Value shouldn’t be defined in terms of the benefits a product, service, or an organization offers, rather, it must be defined in a way that explains why the value offered is more than the value offered by a competitor. “Why should our firm purchase your offering instead of your competitor’s?” is a more pertinent question than “Why should our firm purchase your offering?”1
When making a decision, customers prefer to compare the value offered to them against a competing product. Even when there is no competing product, the customers try to compare a product/service against the closest examples to always get the best of what they invest in.
In this article about Customer Value Propositions in Business Markets2, the authors draw out a three-point approach in which different value propositions can be compared:
- Points of parity are elements with essentially the same performance or functionality as those of the next best alternative.
- Points of difference are elements that make the supplier’s offering either superior or inferior to the next best alternative.
- Points of contention are elements about which the supplier and its customers disagree regarding how their performance or functionality compares with those of the next best alternative. Either the supplier regards a value element as a point of difference in its favour, while the customer regards that element as a point of parity with the next best alternative, or the supplier regards a value element as a point of parity, while the customer regards it as a point of difference in favour of the next best alternative.
When it comes to value, the more is not always the better. There are factors that we may never understand fully – the snob effect, the bandwagon effect, the Veblen effect, etc. These factors do not offer a rational explanation. We may come across customers who are brand conscious, or attached to certain principles, and may decide on a product or service based on these inherent factors. For example, there are people who buy notebooks with fully recycled paper even if they cost three times the price of a normal notebook because they are environmentally conscious, and not because the recycled notebook offers them greater value. This is because the belief in one value element may supersede the benefits gained from other value elements or may even offset the negative impact of some value elements altogether.
So, What Does the Future Hold?
The way customers will perceive value in the future will drastically differ from how they do so today because of the following reasons:
- Greater transparency will drive a shift towards ‘true’ value – Gone are the days when one had to rely on word-of-mouth and big travel guides to book hotels for a holiday. With the advent of sites such as Hotels.com, Booking.com and review platforms such as TripAdvisor, hotels cannot hide behind a veil of secrecy. Transparency is the new norm. Similar trends are happening in the B2B industry too. This will create a shift towards the perceived value being closer to true value, and hence the difference between the perceived value and obtained value will reduce significantly as industries transcend towards becoming increasingly transparent.
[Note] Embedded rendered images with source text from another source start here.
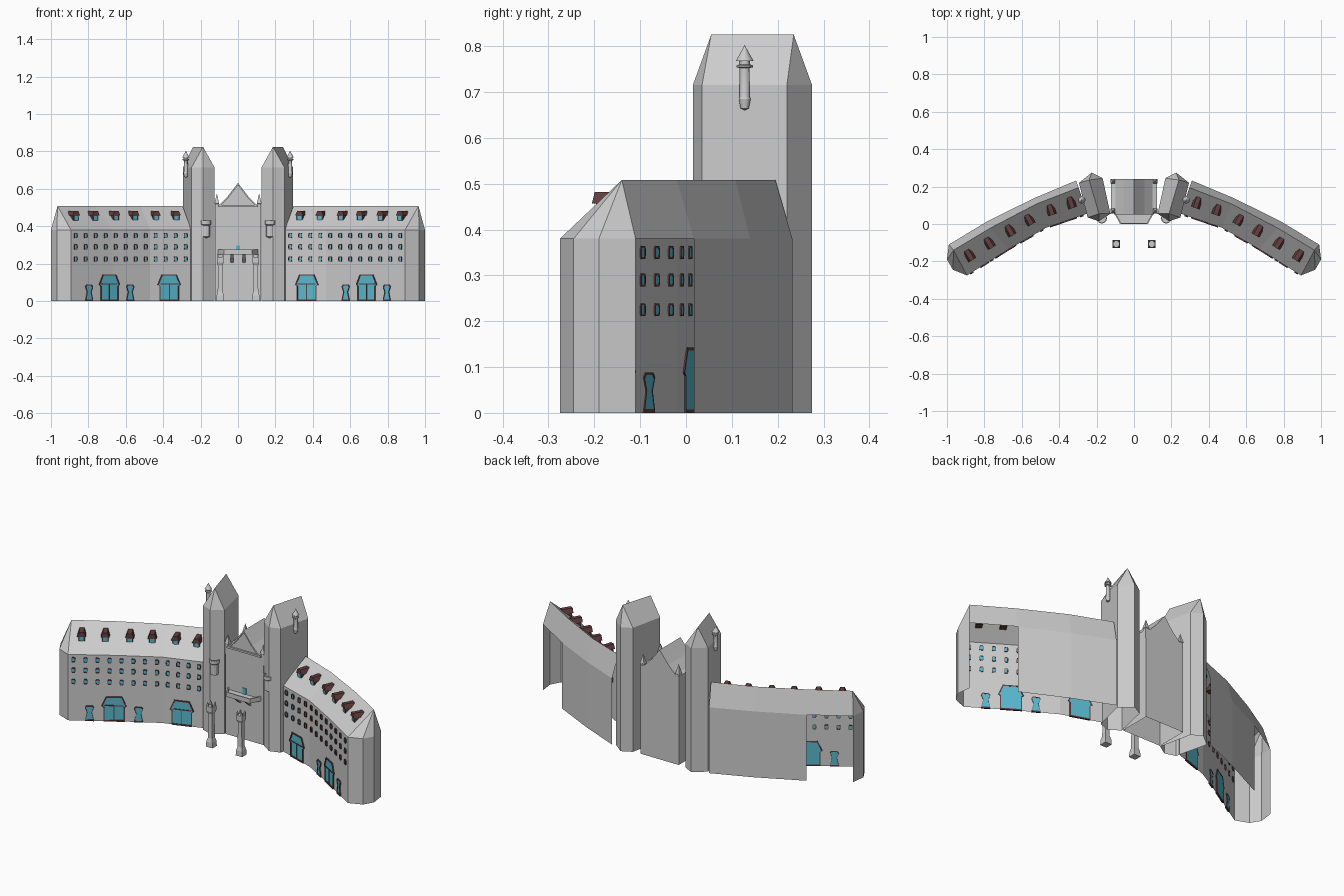
import bpy, bmesh
from math import cos, sin, tau
from mathutils import Vector

if "Cube" in bpy.data.objects:
    bpy.data.objects.remove(bpy.data.objects["Cube"])


def material(name, rgb):
    m = bpy.data.materials.new(name)
    m.diffuse_color = (*rgb, 1)
    m.use_nodes = True
    m.node_tree.nodes["Principled BSDF"].inputs["Base Color"].default_value = m.diffuse_color
    return m


GLASS = material("glass_blue", (0.10, 0.48, 0.62))
FRAME = material("frame_maroon", (0.13, 0.05, 0.05))


class Part:
    """Collects faces, then becomes one named object."""

    def __init__(self, name, mat=None, mirror=True, smooth=False):
        self.name, self.mat, self.mirror, self.smooth = name, mat, mirror, smooth
        self.v, self.f = [], []

    def add(self, verts, faces):
        n = len(self.v)
        self.v += [tuple(p) for p in verts]
        self.f += [[i + n for i in f] for f in faces]

    def prism(self, outline, place, d0, d1, open_last=False):
        n = len(outline)
        verts = [place(u, w, d) for d in (d0, d1) for u, w in outline]
        sides = [[i, (i + 1) % n, n + (i + 1) % n, n + i] for i in range(n - open_last)]
        self.add(verts, [list(range(n)), list(range(n, 2 * n))] + sides)

    def ring(self, outer, inner, place, d0, d1):
        n = len(outer)
        loops = [(outer, d0), (outer, d1), (inner, d1), (inner, d0)]
        verts = [place(u, w, d) for o, d in loops for u, w in o]
        self.add(verts, [[a * n + i, a * n + (i + 1) % n, (a + 1) % 4 * n + (i + 1) % n,
                          (a + 1) % 4 * n + i] for a in range(4) for i in range(n)])

    def lathe(self, profile, cx, cy, sides, turn=0.0):
        verts = [(cx + r * cos(tau * k / sides + turn), cy + r * sin(tau * k / sides + turn), z)
                 for r, z in profile for k in range(sides)]
        faces = [[a * sides + k, a * sides + (k + 1) % sides, (a + 1) * sides + (k + 1) % sides,
                  (a + 1) * sides + k] for a in range(len(profile) - 1) for k in range(sides)]
        self.add(verts, faces)

    def build(self):
        me = bpy.data.meshes.new(self.name)
        me.from_pydata(self.v, [], self.f)
        bm = bmesh.new()
        bm.from_mesh(me)
        bmesh.ops.remove_doubles(bm, verts=bm.verts, dist=1e-5)
        bmesh.ops.recalc_face_normals(bm, faces=bm.faces)
        bm.to_mesh(me)
        bm.free()
        ob = bpy.data.objects.new(self.name, me)
        bpy.context.collection.objects.link(ob)
        if self.mat:
            me.materials.append(self.mat)
        if self.smooth:
            bpy.ops.object.select_all(action='DESELECT')
            ob.select_set(True)
            bpy.context.view_layer.objects.active = ob
            bpy.ops.object.shade_smooth_by_angle()
        if self.mirror:
            ob.modifiers.new("mirror", 'MIRROR').use_axis[0] = True
        return ob


def box(u0, u1, w0, w1):
    return [(u0, w0), (u1, w0), (u1, w1), (u0, w1)]


def front_plane(u, z, d):
    return (u, d, z)


def flat_plane(x, y, z):
    return (x, y, z)


# Curved wings: front, ridge and back lines in plan, plus the faceted outer end
F = [(0.25, 0.055), (0.47, -0.02), (0.67, -0.135), (0.893, -0.275)]
R = [(0.296, 0.195), (0.52, 0.108), (0.765, -0.02), (0.965, -0.14)]
B = [(0.31, 0.232), (0.53, 0.14), (0.78, 0.017), (0.99, -0.11)]
END = [F[3], (0.968, -0.245), (1.0, -0.19), B[3]]
EAVE, RIDGE = 0.38, 0.508


def wall_strip(part, line):
    for a, b in zip(line, line[1:]):
        part.add([(*a, 0), (*b, 0), (*b, EAVE), (*a, EAVE)], [[0, 1, 2, 3]])


walls = Part("wing_walls")
wall_strip(walls, F)
wall_strip(walls, END)
wall_strip(walls, B[:3])      # back stays open on the outer bay
walls.build()

roof = Part("wing_roof")
for i in range(3):
    for low in (F, B):
        roof.add([(*low[i], EAVE), (*low[i + 1], EAVE), (*R[i + 1], RIDGE), (*R[i], RIDGE)],
                 [[0, 1, 2, 3]])
    roof.add([(*END[i], EAVE), (*END[i + 1], EAVE), (*R[3], RIDGE)], [[0, 1, 2]])
roof.build()


def on_wall(x):
    """Placement on the wing front at x: u along, z up, d outward."""
    a, b = next((a, b) for a, b in zip(F, F[1:]) if x <= b[0])
    a, b = Vector(a), Vector(b)
    t = (b - a).normalized()
    o = a + (b - a) * (x - a.x) / (b.x - a.x)
    out = Vector((t.y, -t.x))
    return lambda u, z, d: (*(o + t * u + out * d), z)


# Windows, gates and doors with frames
def opening(glass, frame, outline, x, z0, k):
    place = on_wall(x)
    cz = sum(p[1] for p in outline) / len(outline)
    outer = [(u, z0 + z) for u, z in outline]
    inner = [(u * k, z0 + cz + (z - cz) * k) for u, z in outline]
    glass.prism(inner, place, -0.002, 0.002)
    frame.ring(outer, inner, place, -0.003, 0.006)


def symmetric(half):
    return half + [(-u, z) for u, z in reversed(half)]


window = symmetric([(0.008, -0.014), (0.01, -0.008), (0.01, 0.008), (0.007, 0.014)])
gate = symmetric([(0.056, 0), (0.056, 0.08), (0.066, 0.088), (0.042, 0.143)])
door = symmetric([(0.024, 0), (0.013, 0.048), (0.024, 0.078), (0.016, 0.088)])

win_glass, win_frame = Part("window_glass", GLASS), Part("window_frames", FRAME)
for row in (0.35, 0.29, 0.225):
    for i in range(12):
        opening(win_glass, win_frame, window, 0.28 + i * 0.0535, row, 0.72)
win_glass.build()
win_frame.build()

gate_glass, gate_frame = Part("gate_panels", GLASS), Part("gate_frames", FRAME)
for x in (0.368, 0.688):
    opening(gate_glass, gate_frame, gate, x, 0, 0.9)
    gate_frame.prism(box(-0.002, 0.002, 0, 0.09), on_wall(x), 0, 0.005)
    gate_frame.prism(box(-0.05, 0.05, 0.088, 0.093), on_wall(x), 0, 0.005)
for x in (0.577, 0.797):
    opening(gate_glass, gate_frame, door, x, 0, 0.85)
gate_glass.build()
gate_frame.build()

# Dormers along the wing roofs
dormer, dormer_glass = Part("dormers", FRAME), Part("dormer_glass", GLASS)
for x in (0.31, 0.418, 0.52, 0.622, 0.73, 0.835):
    place = on_wall(x)
    dormer.prism([(-0.017, 0.43), (0.017, 0.43), (0.017, 0.46), (-0.017, 0.46)], place, -0.06, -0.1)
    dormer.prism([(-0.023, 0.457), (0.023, 0.457), (0.012, 0.482), (-0.012, 0.482)],
                 place, -0.054, -0.115)
    dormer_glass.prism(box(-0.011, 0.011, 0.433, 0.454), place, -0.058, -0.062)
dormer.build()
dormer_glass.build()

# Twin towers: skewed hexagons with hipped roofs
tower = Part("towers")
plan = [(0.188, 0.015), (0.248, 0.035), (0.294, 0.22), (0.226, 0.275), (0.168, 0.245), (0.126, 0.055)]
tv = [(*p, z) for z in (0, 0.715) for p in plan] + [(0.187, 0.055, 0.825), (0.24, 0.235, 0.825)]
tower.add(tv, [[i, (i + 1) % 6, 6 + (i + 1) % 6, 6 + i] for i in range(6)]
          + [[6, 7, 12], [11, 6, 12], [7, 8, 13, 12], [8, 9, 13], [9, 10, 13], [10, 11, 12, 13]])
tower.build()

# Hanging turrets on the outer tower faces and round oriels at the front
turret = Part("tower_turrets", smooth=True)
turret.lathe([(0, 0.66), (0.009, 0.664), (0.013, 0.685), (0.011, 0.69), (0.011, 0.752), (0.018, 0.754),
              (0.018, 0.758), (0.012, 0.76), (0.012, 0.768), (0.019, 0.768), (0.004, 0.795), (0, 0.803)],
             0.279, 0.128, 12)
turret.build()
oriel = Part("tower_oriels", smooth=True)
oriel.lathe([(0, 0.335), (0.022, 0.345), (0.022, 0.405), (0.028, 0.41), (0.028, 0.43), (0.022, 0.43),
             (0.022, 0.42), (0, 0.42)], 0.172, 0.03, 12)
oriel.build()

# Central gatehouse with a concave gable
gable = [(0.122, 0.51), (0.1, 0.515), (0.055, 0.56), (0.028, 0.595), (0, 0.632)]
hall = [(0.122, 0)] + gable + [(-x, z) for x, z in reversed(gable[:-1])] + [(-0.122, 0)]
body = Part("gatehouse", mirror=False)
body.prism(hall, front_plane, 0.06, 0.24, open_last=True)
body.build()

trim = Part("gable_trim")
trim.prism(gable[1:] + [(x, z - 0.012) for x, z in reversed(gable[1:])], front_plane, 0.05, 0.062)
trim.prism(box(0, 0.108, 0.503, 0.513), front_plane, 0.05, 0.062)
trim.build()

pinnacles = Part("gable_pinnacles")
for y in (0.07, 0.228):
    pinnacles.lathe([(0.015, 0.46), (0.015, 0.52), (0.018, 0.522), (0, 0.575)], 0.113, y, 4, tau / 8)
pinnacles.build()

# Balcony bay, its brackets and its door
balcony = Part("balcony", mirror=False)
bay = [(-0.107, 0.062), (-0.075, 0.0), (0.075, 0.0), (0.107, 0.062)]
balcony.prism(bay, flat_plane, 0.25, 0.262)
balcony.ring(bay, [(x * 0.93, y * 0.9 + 0.006) for x, y in bay], flat_plane, 0.26, 0.276)
for x in (-0.032, 0.032):
    balcony.prism([(0.06, 0.205), (0.06, 0.25), (0.008, 0.25), (0.03, 0.23)],
                  lambda y, z, d, x=x: (x + d, y, z), -0.008, 0.008)
balcony.build()
bdoor = Part("balcony_door", GLASS, mirror=False)
bdoor.prism(box(-0.011, 0.011, 0.262, 0.296), front_plane, 0.056, 0.061)
bdoor.build()

# Free-standing gate posts with corner merlons
posts = Part("gate_posts")
posts.lathe([(0, 0), (0.029, 0), (0.027, 0.03), (0.019, 0.05), (0.017, 0.19), (0.026, 0.205),
             (0.026, 0.232), (0, 0.232)], 0.095, -0.107, 4, tau / 8)
for sx in (-1, 1):
    for sy in (-1, 1):
        posts.lathe([(0.006, 0.23), (0.006, 0.243), (0, 0.256)],
                    0.095 + sx * 0.014, -0.107 + sy * 0.014, 4, tau / 8)
posts.build()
- Innovation will have a greater say in defining value – The value of products and services today is dependent on the economies of scale, but the value creation in the future will depend on economies of creativity, or better known as innovation – not mass production, but mass personalization; not delivering at the lowest cost, but the ability to satisfy a need in the most optimum way. (Hughes, May 2013)
- Value obsession will complement customer obsession – Jeff Bezos introduced the world to the term ‘customer obsession’ and went so far in making it a trend and organizations across the world have similar sounding terms in their corporate playbook. We believe that the future will not just see an obsession towards the customer, but this obsession will drive a fundamental shift in the mindset and make organizations also obsessed towards the value they deliver to the customer – either through the product they offer, or through complementary products.
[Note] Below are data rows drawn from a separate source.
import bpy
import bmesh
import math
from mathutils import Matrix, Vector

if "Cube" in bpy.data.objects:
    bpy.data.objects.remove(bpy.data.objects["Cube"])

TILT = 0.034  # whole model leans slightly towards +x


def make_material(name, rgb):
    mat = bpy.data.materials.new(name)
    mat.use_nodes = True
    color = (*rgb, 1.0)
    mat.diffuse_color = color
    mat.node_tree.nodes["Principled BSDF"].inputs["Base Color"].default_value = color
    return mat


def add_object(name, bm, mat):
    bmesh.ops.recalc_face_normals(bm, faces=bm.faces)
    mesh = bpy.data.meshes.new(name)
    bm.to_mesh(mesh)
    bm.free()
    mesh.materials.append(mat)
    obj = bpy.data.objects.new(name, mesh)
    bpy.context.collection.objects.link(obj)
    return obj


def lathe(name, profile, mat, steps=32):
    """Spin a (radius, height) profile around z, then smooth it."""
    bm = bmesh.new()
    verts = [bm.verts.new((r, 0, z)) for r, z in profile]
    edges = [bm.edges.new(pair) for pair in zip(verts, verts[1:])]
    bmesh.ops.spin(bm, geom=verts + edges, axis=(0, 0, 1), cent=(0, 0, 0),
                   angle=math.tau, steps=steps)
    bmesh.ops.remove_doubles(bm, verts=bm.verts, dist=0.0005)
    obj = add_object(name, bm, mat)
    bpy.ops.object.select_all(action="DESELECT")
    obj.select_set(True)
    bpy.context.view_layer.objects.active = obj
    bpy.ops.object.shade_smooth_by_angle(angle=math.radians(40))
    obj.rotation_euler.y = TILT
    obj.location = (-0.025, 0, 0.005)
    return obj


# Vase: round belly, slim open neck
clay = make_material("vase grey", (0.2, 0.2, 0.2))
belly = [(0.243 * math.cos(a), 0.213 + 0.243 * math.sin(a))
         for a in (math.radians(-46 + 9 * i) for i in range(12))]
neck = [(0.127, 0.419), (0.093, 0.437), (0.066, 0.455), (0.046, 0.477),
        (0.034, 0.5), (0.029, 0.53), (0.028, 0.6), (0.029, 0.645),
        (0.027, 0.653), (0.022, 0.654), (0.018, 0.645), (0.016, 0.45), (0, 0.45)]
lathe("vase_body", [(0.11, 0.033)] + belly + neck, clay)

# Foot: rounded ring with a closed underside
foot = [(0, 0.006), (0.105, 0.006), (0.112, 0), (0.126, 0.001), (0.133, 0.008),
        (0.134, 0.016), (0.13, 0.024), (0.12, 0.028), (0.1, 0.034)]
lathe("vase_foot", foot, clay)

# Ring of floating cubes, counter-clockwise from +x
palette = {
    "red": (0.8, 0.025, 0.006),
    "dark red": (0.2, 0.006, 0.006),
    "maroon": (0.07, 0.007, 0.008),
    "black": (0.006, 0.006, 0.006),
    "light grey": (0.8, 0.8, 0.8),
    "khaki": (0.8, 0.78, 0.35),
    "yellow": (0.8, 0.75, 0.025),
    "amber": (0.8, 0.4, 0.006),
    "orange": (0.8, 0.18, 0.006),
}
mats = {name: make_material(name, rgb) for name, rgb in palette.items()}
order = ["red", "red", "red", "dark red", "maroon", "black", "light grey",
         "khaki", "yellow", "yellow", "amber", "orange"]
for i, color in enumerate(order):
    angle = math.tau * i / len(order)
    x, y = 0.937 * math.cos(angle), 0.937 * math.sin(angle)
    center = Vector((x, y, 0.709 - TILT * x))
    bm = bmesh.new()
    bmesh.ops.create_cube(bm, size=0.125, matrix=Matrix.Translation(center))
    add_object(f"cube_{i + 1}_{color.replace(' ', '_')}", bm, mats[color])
- Value networks and enterprise value chain management will supplant supply chains and revenue management (Menghini, October 2017) – Supply chains, the backbone of the global commerce, start from the supplier and end with the customer (Dr. Dan Shunk, March 2006). This is counter-intuitive because today’s businesses follow a ‘customer-first’ approach. Value chains, or value networks because of the ecosystem businesses, will be driven more by the value delivered to the customer, and less by the product features and benefits. This would also mean that organizations will think beyond revenue as the single biggest business driver and focus on enterprise value chain management of which revenue generated by the individual components will be one of the factors.
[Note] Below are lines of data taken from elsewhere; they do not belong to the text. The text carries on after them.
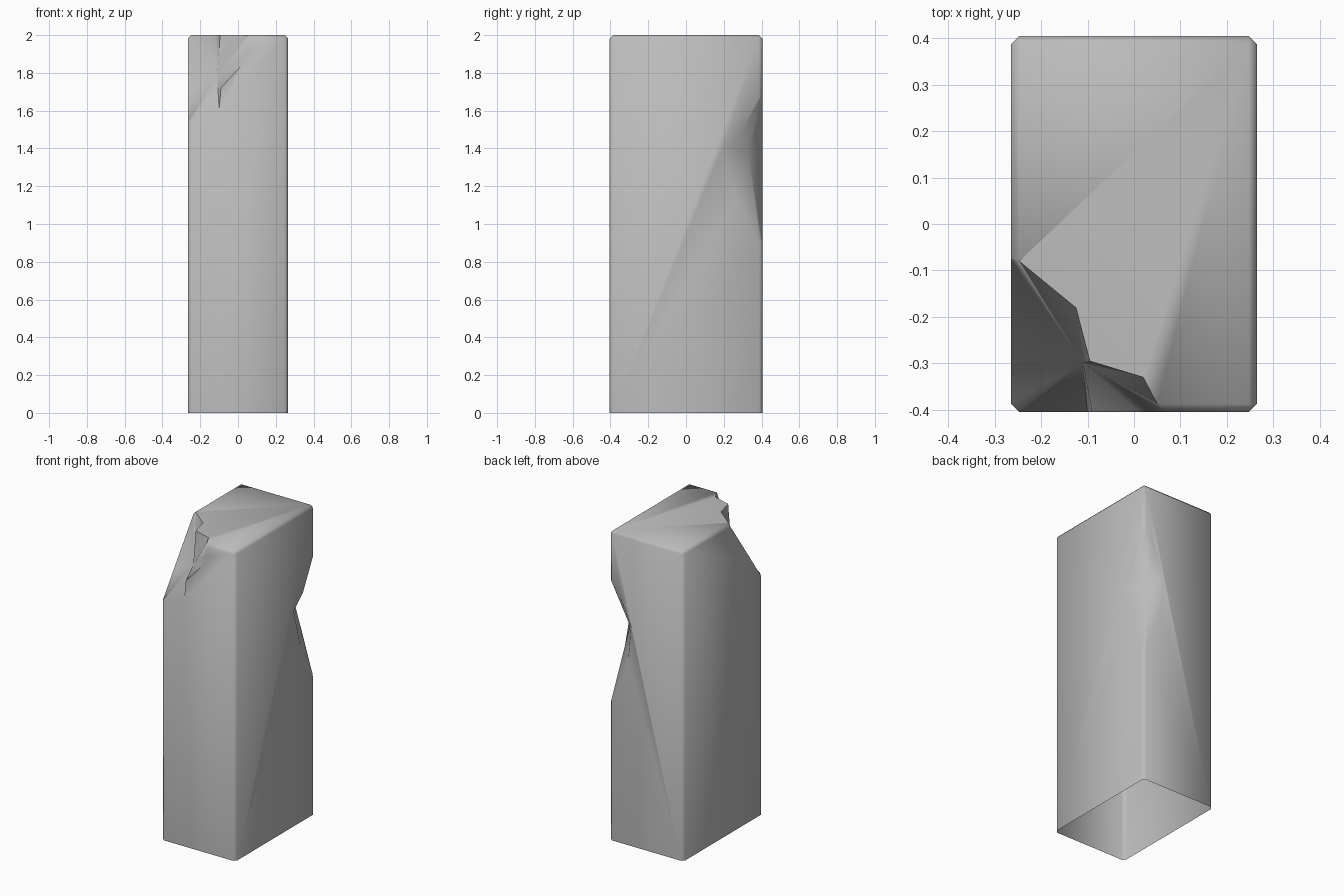
import bpy, bmesh
from mathutils import Vector

cube = bpy.data.objects.get("Cube")
if cube:
    bpy.data.objects.remove(cube, do_unlink=True)

HX, HY, H, BEVEL = 0.265, 0.405, 2.0, 0.018

stone = bpy.data.materials.new("grey stone")
stone.use_nodes = True
GREY = (0.5, 0.5, 0.5, 1)
stone.diffuse_color = GREY
stone.node_tree.nodes["Principled BSDF"].inputs["Base Color"].default_value = GREY


def add_object(name, bm):
    mesh = bpy.data.meshes.new(name)
    bmesh.ops.recalc_face_normals(bm, faces=bm.faces)
    bm.to_mesh(mesh)
    bm.free()
    obj = bpy.data.objects.new(name, mesh)
    bpy.context.collection.objects.link(obj)
    return obj


def chip_cutter(name, hub, rim, apex):
    """Faceted chunk: rim points fan inward to the hub and outward to the apex."""
    bm = bmesh.new()
    hub = Vector(hub)
    inner, outer = bm.verts.new(hub), bm.verts.new(apex)
    ring = [bm.verts.new(hub + (Vector(p) - hub) * 1.2) for p in rim]
    for a, b in zip(ring, ring[1:] + ring[:1]):
        bm.faces.new((inner, a, b))
        bm.faces.new((outer, b, a))
    obj = add_object(name, bm)
    obj.hide_render = True
    return obj


# Block with chamfered upright and top edges
bm = bmesh.new()
bmesh.ops.create_cube(bm, size=1)
for v in bm.verts:
    v.co = (v.co.x * 2 * HX, v.co.y * 2 * HY, (v.co.z + 0.5) * H)
edges = [e for e in bm.edges if max(v.co.z for v in e.verts) > 1]
bmesh.ops.bevel(bm, geom=edges, offset=BEVEL, segments=1, affect='EDGES')
pillar = add_object("stone_pillar", bm)

# Broken top corner
top_break = chip_cutter("top_break_cutter", (-0.11, -0.30, 1.78), [
    (-HX, -0.075, 1.982), (-0.247, -0.08, H), (-0.125, -0.18, H),
    (-0.095, -0.295, H), (0.02, -0.33, H), (0.05, -0.387, H),
    (0.055, -HY, 1.92), (0.01, -HY, 1.83), (-0.09, -HY, 1.72),
    (-0.1, -HY, 1.61), (-0.247, -HY, 1.55), (-HX, -0.387, 1.545),
    (-HX, -0.285, 1.69)], (-0.7, -0.9, 2.6))

# Notch in the opposite upright edge
side_notch = chip_cutter("side_notch_cutter", (0.17, 0.33, 1.38), [
    (0.256, 0.396, 1.67), (HX, 0.285, 1.475), (HX, 0.19, 1.39),
    (HX, 0.26, 1.14), (0.256, 0.396, 0.905), (0.13, HY, 1.195),
    (0.11, HY, 1.42), (0.19, HY, 1.595)], (0.7, 0.9, 1.35))

for cutter in (top_break, side_notch):
    mod = pillar.modifiers.new(cutter.name, 'BOOLEAN')
    mod.operation, mod.solver, mod.object = 'DIFFERENCE', 'EXACT', cutter

graph = bpy.context.evaluated_depsgraph_get()
carved = bpy.data.meshes.new_from_object(pillar.evaluated_get(graph))
pillar.modifiers.clear()
pillar.data = carved
for cutter in (top_break, side_notch):
    bpy.data.objects.remove(cutter, do_unlink=True)

# Open underside
bm = bmesh.new()
bm.from_mesh(carved)
bmesh.ops.delete(bm, geom=[f for f in bm.faces if f.calc_center_median().z < 0.01],
                 context='FACES')
bm.to_mesh(carved)
bm.free()

carved.materials.clear()
carved.materials.append(stone)
bpy.ops.object.select_all(action='DESELECT')
pillar.select_set(True)
bpy.context.view_layer.objects.active = pillar
bpy.ops.object.shade_smooth_by_angle(angle=0.87)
With drastic shifts in global ecosystems, perceptions on value creation, and delivery are all bound to change. While customers fast track their perceptions on value, businesses must be in sync with these aspects to continue staying relevant and dependable.